Chronic under-fuelling may be endemic among cyclists, according to research — and if so, we’re storing up a bone health timebomb
“I’n the lead-up to the European age-group duathlon championships, I hurt my leg,” says 53-year-old Doug Bentall, recalling his 2016 season. “I thought I’d pulled a muscle, and somehow got round the race with the injury.”
Bentall, a PR man from Tonbridge, Kent, had returned to cycling in his late 40s, having raced as a younger man, and made solid progress to a sub-23min 10-mile time trial. He decided to give duathlon a try after his wife Bridget pointed to her collection of rosettes from equestrian events and jokingly challenged him: “When are you going to win something?”
Duathlon seemed to provide his best chance of levelling up the matrimonial palmarès.
“It turned out I was a much better runner then I am cyclist,” he says. “In duathlon, you can make up a hell of a lot of time on the cyclists who aren’t such good runners — I was chuffed.”

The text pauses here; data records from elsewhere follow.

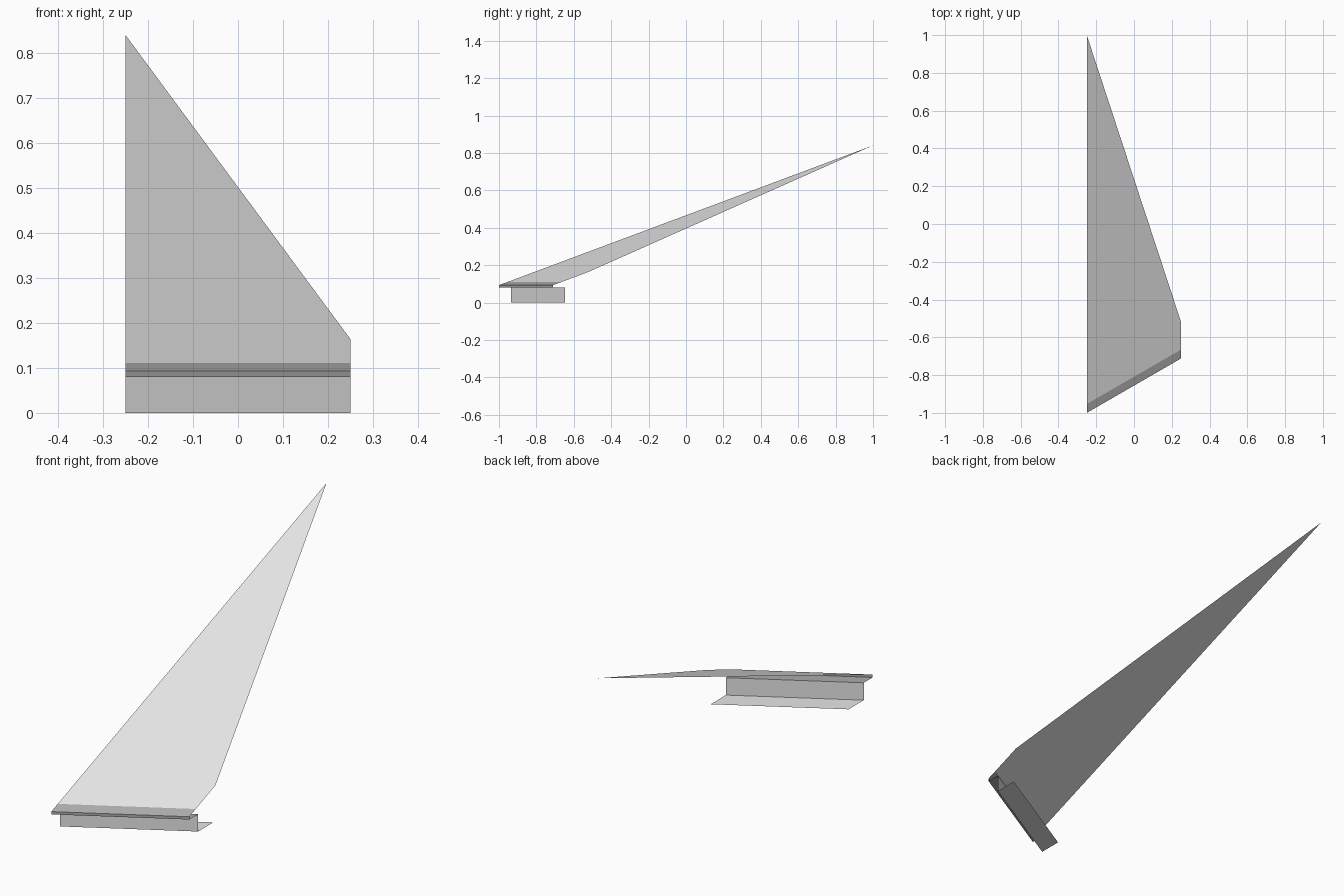
import bpy
import math

# Remove the default cube if present
cube = bpy.data.objects.get("Cube")
if cube:
    bpy.data.objects.remove(cube, do_unlink=True)

HALF_WIDTH = 0.25
SKEW = math.tan(math.radians(30))   # front edge runs at 30 degrees in plan
FRONT_MID = -1 + HALF_WIDTH * SKEW
EDGE_Z = 0.093                      # height of the front edge
PITCH = 0.3735                      # rise of the panel per unit of y
SHELF_Z = 0.08


def material(name, value):
    mat = bpy.data.materials.new(name)
    mat.use_nodes = True
    color = (value, value, value, 1)
    mat.diffuse_color = color
    mat.node_tree.nodes["Principled BSDF"].inputs["Base Color"].default_value = color
    return mat


def place(x, t, z):
    """Point at distance t behind the skewed front edge."""
    return (x, FRONT_MID + x * SKEW + t, z)


def panel_z(t):
    return EDGE_Z + PITCH * t


def sheet(name, left_profile, right_profile, mat):
    """Thin sheet spanning the width between two matching (t, z) profiles."""
    n = len(left_profile)
    verts = [place(-HALF_WIDTH, t, z) for t, z in left_profile]
    verts += [place(HALF_WIDTH, t, z) for t, z in right_profile]
    faces = [(i, n + i, n + i + 1, i + 1) for i in range(n - 1)]
    mesh = bpy.data.meshes.new(name)
    mesh.from_pydata(verts, [], faces)
    mesh.materials.append(mat)
    mesh.update()
    obj = bpy.data.objects.new(name, mesh)
    bpy.context.collection.objects.link(obj)
    return obj


light_grey = material("light grey metal", 0.8)
dark_grey = material("dark grey trim", 0.41)

TRIM = 0.047    # depth of the trim on the panel
WALL = 0.065    # setback of the upright wall

# Sloping panel, tapering to a point at the back
start = (TRIM, panel_z(TRIM))
sheet("sloping_panel",
      [start, (2.0, panel_z(2.0))],
      [start, (0.19, panel_z(0.19))], light_grey)

# Folded front trim: top strip, short lip and shelf underneath
trim = [(WALL, SHELF_Z), (0, SHELF_Z), (0, EDGE_Z), start]
sheet("front_trim", trim, trim, dark_grey)

# Upright wall with a foot flange turned backwards
bracket = [(WALL + 0.11, 0), (WALL, 0), (WALL, SHELF_Z)]
sheet("mounting_bracket", bracket, bracket, light_grey)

However, his high hopes came crashing down as the pain persisted, eventually compelling a visit to the GP. “I was referred to a specialist, who diagnosed a stress fracture in my pelvis,” recalls Bentall. “Tests showed I had a really low vitamin D and would need months of rehab. I haven’t run since.”

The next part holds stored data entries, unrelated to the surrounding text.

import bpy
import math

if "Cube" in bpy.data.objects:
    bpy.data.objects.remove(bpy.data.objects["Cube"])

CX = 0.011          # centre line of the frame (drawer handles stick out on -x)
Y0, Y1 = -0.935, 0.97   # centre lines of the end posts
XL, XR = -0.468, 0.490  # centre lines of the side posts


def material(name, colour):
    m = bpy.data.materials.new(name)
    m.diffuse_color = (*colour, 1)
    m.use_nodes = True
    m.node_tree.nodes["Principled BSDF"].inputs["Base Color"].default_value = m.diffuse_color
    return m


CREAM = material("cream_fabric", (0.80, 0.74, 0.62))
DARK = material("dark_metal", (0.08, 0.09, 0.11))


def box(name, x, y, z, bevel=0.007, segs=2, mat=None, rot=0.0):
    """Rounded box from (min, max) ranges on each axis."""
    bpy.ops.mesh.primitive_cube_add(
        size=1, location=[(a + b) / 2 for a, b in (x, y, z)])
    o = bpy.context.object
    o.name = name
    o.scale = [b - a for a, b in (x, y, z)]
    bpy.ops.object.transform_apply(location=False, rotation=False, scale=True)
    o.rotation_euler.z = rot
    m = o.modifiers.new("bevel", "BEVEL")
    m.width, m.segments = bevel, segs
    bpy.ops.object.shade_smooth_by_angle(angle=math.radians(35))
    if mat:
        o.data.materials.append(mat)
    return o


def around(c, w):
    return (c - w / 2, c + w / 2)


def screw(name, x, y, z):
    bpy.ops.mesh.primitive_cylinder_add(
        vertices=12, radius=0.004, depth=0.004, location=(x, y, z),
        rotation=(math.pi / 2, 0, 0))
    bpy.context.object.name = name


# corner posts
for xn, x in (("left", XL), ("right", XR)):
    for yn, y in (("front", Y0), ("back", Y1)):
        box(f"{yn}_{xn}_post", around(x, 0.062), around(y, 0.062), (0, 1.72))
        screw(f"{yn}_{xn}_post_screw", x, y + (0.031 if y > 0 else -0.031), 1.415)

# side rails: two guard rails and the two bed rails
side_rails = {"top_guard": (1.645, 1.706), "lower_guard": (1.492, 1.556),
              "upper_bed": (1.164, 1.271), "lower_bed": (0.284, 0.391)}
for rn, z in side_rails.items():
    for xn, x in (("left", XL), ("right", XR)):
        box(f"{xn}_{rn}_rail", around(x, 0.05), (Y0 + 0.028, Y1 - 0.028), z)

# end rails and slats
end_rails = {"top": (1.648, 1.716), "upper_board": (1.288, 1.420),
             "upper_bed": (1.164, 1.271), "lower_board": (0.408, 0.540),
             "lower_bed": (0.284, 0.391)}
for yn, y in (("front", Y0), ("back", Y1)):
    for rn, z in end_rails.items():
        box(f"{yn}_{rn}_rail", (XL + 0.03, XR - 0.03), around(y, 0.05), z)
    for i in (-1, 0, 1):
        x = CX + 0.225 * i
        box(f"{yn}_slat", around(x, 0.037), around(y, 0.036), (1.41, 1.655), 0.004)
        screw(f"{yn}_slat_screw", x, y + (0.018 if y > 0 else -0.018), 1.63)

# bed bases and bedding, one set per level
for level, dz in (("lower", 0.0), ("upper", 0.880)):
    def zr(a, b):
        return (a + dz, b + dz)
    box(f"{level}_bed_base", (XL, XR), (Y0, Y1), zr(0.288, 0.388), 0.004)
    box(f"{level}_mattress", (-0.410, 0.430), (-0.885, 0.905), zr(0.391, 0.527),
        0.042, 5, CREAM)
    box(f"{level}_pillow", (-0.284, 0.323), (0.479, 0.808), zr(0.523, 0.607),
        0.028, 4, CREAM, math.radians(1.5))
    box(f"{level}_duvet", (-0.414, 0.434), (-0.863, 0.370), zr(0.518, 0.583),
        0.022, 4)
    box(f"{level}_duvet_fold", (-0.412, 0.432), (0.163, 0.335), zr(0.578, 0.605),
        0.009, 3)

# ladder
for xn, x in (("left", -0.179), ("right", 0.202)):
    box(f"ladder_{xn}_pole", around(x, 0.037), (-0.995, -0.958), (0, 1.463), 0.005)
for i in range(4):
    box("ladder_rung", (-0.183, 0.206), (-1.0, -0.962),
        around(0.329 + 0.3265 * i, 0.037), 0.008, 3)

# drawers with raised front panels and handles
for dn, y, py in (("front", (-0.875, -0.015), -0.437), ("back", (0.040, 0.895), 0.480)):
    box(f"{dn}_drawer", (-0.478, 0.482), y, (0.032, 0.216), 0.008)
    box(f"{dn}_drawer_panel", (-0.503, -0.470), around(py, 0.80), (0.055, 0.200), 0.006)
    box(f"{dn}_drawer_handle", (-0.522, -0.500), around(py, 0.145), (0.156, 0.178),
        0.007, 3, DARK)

A few months after his diagnosis, Bentall spotted in CW a call from Dr Nicky Keay for participants to take part in a bone density study. He put himself forward and in early 2017 had his first DEXA scan, the most accurate means of measuring bone health. “I took a deep breath when I sat down to hear the results,” says Bentall, “and they revealed my lower spine is in the osteoporotic range.”